UTS researchers expand collaboration with Latin America
A recent trip by UTS researchers to Latin America is opening up exciting research opportunities in areas such as water management, urban sustainability, domestic violence and elite sports recovery.
A delegation of eight UTS staff and academics met with their counterparts at two leading universities in Latin America: Pontifical Catholic University of Chile (UC), and Federal University of Minas Gerais (UFMG) in Brazil.
The universities are investigating new arrangements for co-publication of research papers, joint funding for research, and co-supervision of PhD students, to support their shared research goals.
Professor Damien Giurco, Professor of Resource Futures and Director (Innovation) at the UTS Institute of Sustainable Futures (ISF) said there is a shared vision to strengthen voices from the Southern Hemisphere on key policy issues.
“What was interesting from the visit was the need to make sure voices from the Southern Hemisphere are well-represented in global debates. There is a sense of solidarity around making the science and policy voice heard from continents in the Southern Hemisphere.”
Professor Giurco identified urban sustainability and water management as two areas of critical interest to UC, UFMG and UTS’s Institute of Sustainable Futures.
“UC’s Centre for Urban Development has quite a strong urban focus in relation to sustainability, as we have at the ISF,” he said. “And at UFMG, there’s a lot of attention being paid to water and wastewater: where it’s coming from and how it’s used.”
“In Brazil, they recently had a huge drought, where 25 million people were almost running out of water. ISF has worked extensively in Australia with water utilities to think about efficiency. We can share lessons from Australia about how to plan and manage water during times of drought. So I think there are clear areas of potential for future research collaboration.”
Professor Giurco was joined by senior academics from the faculties of Engineering and IT, Health and Science on the trip.
Professor Fiona Brooks, Associate Dean (Research) in UTS’s Faculty of Health is looking forward to strengthening public policy initiatives in the area of community violence.
“I connected with colleagues at UFMG’s Department of Social Medicine. They’re doing some really interesting work around family and community violence. We can really learn from their innovative approach to intervention design.”
Professor Brooks visited the community projects and spoke to some of the women UFMG are working with.
“They’re supporting women to engage in community enterprises to gain economic independence, in combination with psychological and community support. So they’re doing some really innovative work by combining primary health care, psychological interventions and community development. I certainly had my thinking broadened by the trip and the ongoing collaboration we have set up with colleagues in UFMG and faculty.”
The delegation was led by Professor Glenn Wightwick, Deputy Vice-Chancellor and Vice-President (Research) at UTS.

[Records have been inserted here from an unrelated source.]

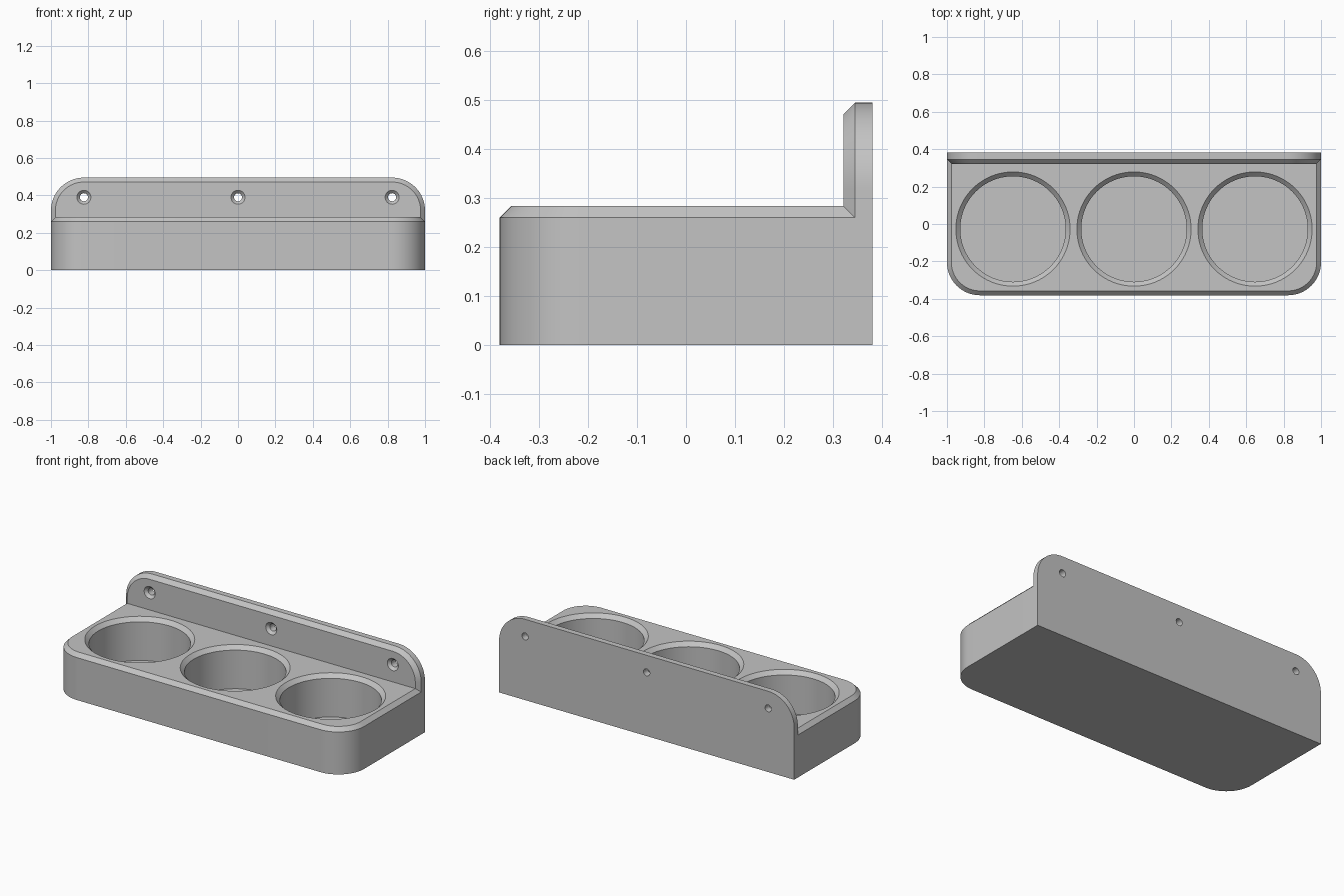
import bpy, bmesh, math
from mathutils import Vector

if "Cube" in bpy.data.objects:
    bpy.data.objects.remove(bpy.data.objects["Cube"])

BACK = 0.381      # y of the rear face
BEVEL = 0.0235    # chamfer width
RADIUS = 0.176    # rounded corner radius

grey = bpy.data.materials.new("plain_grey")
grey.diffuse_color = (0.55, 0.55, 0.55, 1)
grey.use_nodes = True
grey.node_tree.nodes["Principled BSDF"].inputs["Base Color"].default_value = grey.diffuse_color


def skin(name, rings):
    """Closed solid through a list of equal-length point rings."""
    bm = bmesh.new()
    loops = [[bm.verts.new(p) for p in ring] for ring in rings]
    n = len(loops[0])
    for a, b in zip(loops, loops[1:]):
        for i in range(n):
            j = (i + 1) % n
            bm.faces.new((a[i], a[j], b[j], b[i]))
    bm.faces.new(loops[0])
    bm.faces.new(loops[-1])
    bmesh.ops.recalc_face_normals(bm, faces=bm.faces)
    mesh = bpy.data.meshes.new(name)
    bm.to_mesh(mesh)
    bm.free()
    mesh.materials.append(grey)
    ob = bpy.data.objects.new(name, mesh)
    bpy.context.collection.objects.link(ob)
    return ob


def outline(length, inset, steps=16):
    """Square at one end, two rounded corners at the other."""
    r = RADIUS - inset
    arc = []
    for i in range(steps + 1):
        a = math.pi / 2 * i / steps
        arc.append((1 - RADIUS + r * math.cos(a), length - RADIUS + r * math.sin(a)))
    half = [(1 - inset, 0)] + arc
    return half + [(-x, t) for x, t in reversed(half)]


def lathe(name, profile, centre, axis, sides):
    """Turned solid from (radius, distance along axis) pairs."""
    rot = Vector((0, 0, 1)).rotation_difference(Vector(axis))
    rings = []
    for r, d in profile:
        ring = []
        for i in range(sides):
            a = 2 * math.pi * i / sides
            ring.append(Vector(centre) + rot @ Vector((r * math.cos(a), r * math.sin(a), d)))
        rings.append(ring)
    return skin(name, rings)


def boolean(target, tool, operation):
    mod = target.modifiers.new(operation.lower(), 'BOOLEAN')
    mod.operation = operation
    mod.solver = 'EXACT'
    mod.object = tool
    bpy.context.view_layer.objects.active = target
    bpy.ops.object.modifier_apply(modifier=mod.name)
    bpy.data.objects.remove(tool, do_unlink=True)


# Tray block: rounded front corners, chamfered top rim
holder = skin("holder_body", [
    [(x, BACK - t, z) for x, t in outline(2 * BACK, inset)]
    for z, inset in ((0, 0), (0.26, 0), (0.2835, BEVEL))])

# Wall plate: rounded top corners, chamfered front rim
plate = skin("wall_plate", [
    [(x, BACK - depth, z) for x, z in outline(0.495, inset)]
    for depth, inset in ((0, 0), (0.0355, 0), (0.059, BEVEL))])
boolean(holder, plate, 'UNION')

# Three blind round pockets with chamfered mouths
for x in (-0.647, 0, 0.647):
    cup = lathe("pocket_cutter",
                [(0.282, 0.0235), (0.282, 0.26), (0.3155, 0.2935)],
                (x, -0.027, 0), (0, 0, 1), 80)
    boolean(holder, cup, 'DIFFERENCE')

# Three countersunk screw holes through the plate
for x in (-0.824, 0, 0.824):
    screw = lathe("screw_cutter",
                  [(0.0215, -0.02), (0.0215, 0.043), (0.0475, 0.069)],
                  (x, BACK, 0.39), (0, -1, 0), 32)
    boolean(holder, screw, 'DIFFERENCE')

# Smooth curved walls, crisp chamfer edges
bpy.ops.object.select_all(action='DESELECT')
holder.select_set(True)
bpy.context.view_layer.objects.active = holder
bpy.ops.object.shade_smooth_by_angle(angle=math.radians(30))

Professor Wightwick had fruitful meetings with government bodies in Brazil and Chile to discuss opportunities to expand the collaboration between UTS, UC and UFMG.
He said, “Our partnerships with UFMG and UC are an integral part of our flagship Key Technology Partnership program with leading universities from around the world. We look forward to developing our research links in the region.”
UTS signed Key Technology Partnership agreements with UC and UFMG in 2015 and 2016 respectively. During that time, the UTS Visiting Fellow Program has facilitated academic exchange and co-publication between the universities.
A UTS agreement with Chile’s National Commission for Scientific and Technological Research (CONICYT) is also underway, which aims to create new opportunities for PhD student exchange between UC and UTS.
A special project proposal for the Minas Gerais State Agency for Research and Development (FAPEMIG) in Brazil is currently underway and will be jointly presented with UFMG.